Last week the news broke that the YMCA of the USA was launching a new rebranding strategy. There was a short-lived media frenzy, with controversial headlines claiming that the Y had dropped the “MCA”, and thus their Christian values and heritage. Although the identity and marketing structure of the organization may be evolving, the mission of the YMCA is still the same and in fact, it may even be stronger than before.
While the change seems sudden for most of us, the new branding strategy is actually a result of more than 2 years of data analysis and input from Y leaders across the country. Through feedback from focus groups of both members and non-members, it was determined that the YMCA was perceived by the public to be an organization that provided fitness and recreational facilities. We all know that the Y is so much more than this, and that there is a deeper meaning and long-term value to the work that they do. In a press release from the YMCA of Western North Carolina, CEO Paul Vest said it best:

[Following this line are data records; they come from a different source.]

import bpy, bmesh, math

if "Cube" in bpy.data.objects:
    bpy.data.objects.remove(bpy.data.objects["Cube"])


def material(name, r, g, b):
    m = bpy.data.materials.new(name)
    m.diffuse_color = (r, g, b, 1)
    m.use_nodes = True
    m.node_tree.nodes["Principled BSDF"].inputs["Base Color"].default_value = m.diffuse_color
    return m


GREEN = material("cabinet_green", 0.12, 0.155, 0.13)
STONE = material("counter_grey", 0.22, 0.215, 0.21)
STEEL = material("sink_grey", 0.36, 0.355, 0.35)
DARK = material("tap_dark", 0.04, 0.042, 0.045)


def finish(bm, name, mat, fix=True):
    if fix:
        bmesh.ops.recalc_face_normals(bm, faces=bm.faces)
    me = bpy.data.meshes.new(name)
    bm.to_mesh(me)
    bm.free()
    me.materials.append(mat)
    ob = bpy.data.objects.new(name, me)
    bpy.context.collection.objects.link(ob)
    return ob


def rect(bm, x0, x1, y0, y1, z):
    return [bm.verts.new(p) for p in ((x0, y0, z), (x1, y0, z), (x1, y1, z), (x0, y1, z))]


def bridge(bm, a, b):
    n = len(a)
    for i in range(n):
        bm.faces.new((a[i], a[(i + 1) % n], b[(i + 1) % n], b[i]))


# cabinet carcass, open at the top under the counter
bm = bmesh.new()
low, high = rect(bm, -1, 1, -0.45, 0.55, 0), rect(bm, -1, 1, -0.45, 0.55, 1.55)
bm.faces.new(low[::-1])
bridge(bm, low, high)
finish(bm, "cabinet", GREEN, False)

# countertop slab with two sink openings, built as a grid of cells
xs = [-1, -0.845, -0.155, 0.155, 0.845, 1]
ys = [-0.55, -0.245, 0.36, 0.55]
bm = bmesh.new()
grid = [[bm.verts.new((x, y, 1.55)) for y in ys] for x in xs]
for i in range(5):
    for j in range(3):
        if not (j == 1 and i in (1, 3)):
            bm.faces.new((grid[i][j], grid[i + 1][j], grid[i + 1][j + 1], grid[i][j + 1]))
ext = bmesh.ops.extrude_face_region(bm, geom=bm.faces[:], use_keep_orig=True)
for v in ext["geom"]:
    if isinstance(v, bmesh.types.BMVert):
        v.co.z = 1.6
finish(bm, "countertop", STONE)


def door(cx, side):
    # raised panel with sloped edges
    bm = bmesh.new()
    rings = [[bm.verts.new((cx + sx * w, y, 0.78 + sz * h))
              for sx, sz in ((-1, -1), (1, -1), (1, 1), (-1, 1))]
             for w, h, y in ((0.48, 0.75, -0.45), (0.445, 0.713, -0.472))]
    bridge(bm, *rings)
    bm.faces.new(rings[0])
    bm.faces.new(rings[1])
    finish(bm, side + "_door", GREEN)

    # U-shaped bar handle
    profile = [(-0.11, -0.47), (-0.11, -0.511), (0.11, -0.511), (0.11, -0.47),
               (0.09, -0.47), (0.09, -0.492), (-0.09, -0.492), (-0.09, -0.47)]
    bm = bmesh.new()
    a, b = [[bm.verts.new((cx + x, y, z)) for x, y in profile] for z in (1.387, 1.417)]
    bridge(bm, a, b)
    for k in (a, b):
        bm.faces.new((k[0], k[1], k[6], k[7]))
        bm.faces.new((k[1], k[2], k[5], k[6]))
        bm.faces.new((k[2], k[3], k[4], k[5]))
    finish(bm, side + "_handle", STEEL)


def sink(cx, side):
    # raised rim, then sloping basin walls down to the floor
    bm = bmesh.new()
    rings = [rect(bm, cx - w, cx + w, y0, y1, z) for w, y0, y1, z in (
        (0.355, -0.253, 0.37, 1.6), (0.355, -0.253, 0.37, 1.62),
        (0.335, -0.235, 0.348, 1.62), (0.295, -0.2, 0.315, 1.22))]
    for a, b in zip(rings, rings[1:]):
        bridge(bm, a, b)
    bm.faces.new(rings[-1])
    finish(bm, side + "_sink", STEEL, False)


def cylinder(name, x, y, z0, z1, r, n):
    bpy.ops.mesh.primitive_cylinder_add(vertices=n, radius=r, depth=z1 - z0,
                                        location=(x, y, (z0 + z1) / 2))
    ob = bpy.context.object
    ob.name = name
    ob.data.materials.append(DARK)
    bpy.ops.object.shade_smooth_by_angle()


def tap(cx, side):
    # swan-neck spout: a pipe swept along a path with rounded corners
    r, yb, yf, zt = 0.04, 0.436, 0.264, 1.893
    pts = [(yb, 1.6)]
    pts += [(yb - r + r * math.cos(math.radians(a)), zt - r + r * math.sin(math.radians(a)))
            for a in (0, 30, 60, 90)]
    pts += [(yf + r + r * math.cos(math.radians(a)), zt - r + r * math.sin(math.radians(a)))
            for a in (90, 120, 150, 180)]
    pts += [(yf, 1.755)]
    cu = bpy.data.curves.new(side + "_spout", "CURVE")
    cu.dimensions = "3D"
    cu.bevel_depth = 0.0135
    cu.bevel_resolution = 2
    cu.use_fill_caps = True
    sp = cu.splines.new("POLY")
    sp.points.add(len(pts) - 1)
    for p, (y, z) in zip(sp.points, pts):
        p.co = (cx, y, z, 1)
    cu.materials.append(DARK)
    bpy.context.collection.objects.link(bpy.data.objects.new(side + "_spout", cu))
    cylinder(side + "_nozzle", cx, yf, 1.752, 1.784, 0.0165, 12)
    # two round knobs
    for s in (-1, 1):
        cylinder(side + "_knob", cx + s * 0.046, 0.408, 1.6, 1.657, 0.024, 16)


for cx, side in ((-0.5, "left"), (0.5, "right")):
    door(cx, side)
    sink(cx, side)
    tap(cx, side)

“We don’t teach swim lessons at the Y. We teach self-confidence and a sense of accomplishment through our swim lessons. We don’t just teach a child how to play basketball. We teach sportsmanship and what it means to work together as a team. We don’t just offer group exercise classes, we offer a place where a person can feel accepted and part of a caring community, while learning healthy habits for a better quality of life”
Indeed, the Y is not just a “gym and swim” with a history, but a cause-driven, community-building organization with strong values and a compelling voice. The rebranding effort is seeking to get rid of any inconsistencies and clarify misconceptions of the Y as merely a provider of programs and services. It hopes to broaden (yet, in a way, narrow) this widespread public opinion and perception and convey itself more as a ‘movement’ committed to strengthening our communities, rather than just a fitness club.
The rebranding includes a 3 part makeover: updating the logo, creating a more focused framework for its mission, and yes, even changing its name.
- For the first time in history, the YMCA will officially refer to itself by its more familiar name – “the Y”. While it is an affectionate colloquial term that the majority of us have used for decades, “the Y” will summarize the organization under the “Y USA”, and it will remain the Young Men’s Christian Association in all corporate and legal references.
- The Y is using this rebranding as a call to action to make its mission more clear and concise to the masses. It is reorganizing it into the 3 specific areas: healthy living, youth development, and social responsibility, which all fall under the Y’s primary focus of “strengthening the foundations of our community”. The Y hopes to begin to tell the story of not only what they do, but how and why they do it. They will continue to put Christian principles into practice through programs that build healthy spirit, mind and body for all. Furthermore, the heart and soul of the organization- its core values of caring, honesty, respect, and responsibility still hold true.
- Lastly, the visual identify of the Y has been revamped to express the organization’s inspiring personality and commitment to a higher cause. It will no longer feature the familiar red, white and black Y that is recognized around the world. The new logo is more contemporary and vibrant, with 5 distinct color design palettes representing the diversity of people and places that we serve. It’s dynamic color scheme and gradient seems more fresh and relevant to youth, and it reflects healthy living through its brightness and sense of movement. Critics of the new logo should also note that it preserves the iconic triangle (symbolizing spirit, mind and body) and that for the first time in 43 years that the letters “YMCA” are actually featured on the emblem!
Individual Y’s will have the freedom to choose what they want to do with the new brand under the transition timeline of 5 years. The Y’s goal is to impact 25 million children and adults by 2012 and this rebranding is expected to bring in more donors, partners, and financial support, as the public gains a better understanding of its cause.
During a recent Blue Ridge Assembly Board meeting, Phill Morgan, Resource Director for Y’s of North Carolina, was able to clear up much of the confusion about the new brand strategy. He assured Board members and Assembly staff that “the Christian mission is stronger than ever”, clarifying the logic behind the revitalization and more importantly, explaining how all of this would affect Blue Ridge.
As supporters of the Y’s mission, and friends and family of the Assembly, it is our duty to help strengthen the Y brand by continuing to live by example, engaging in open conversation and using powerful word of mouth to tell the whole story of what we do- impacting the lives of youth. He encouraged us to continue to have pride and passion for our work, embracing the past, but looking forward to the future.
In reality, it is expected that we will see very little change on the mountain. Some of the signage around grounds, as well as our marketing materials and literature may be updated, but we can assure you that the beauty, character and spirit of the Assembly will remain the same. Weatherford’s founding principles will carry us through the next hundred years and we will continue to serve our guests with quality programs, services, and facilities through a well-trained, empowered staff.
Building strong kids, strong families, and strong communities is WHY we do it. It is an important, exciting time for the Y and we are so proud to be a part of this history in the making!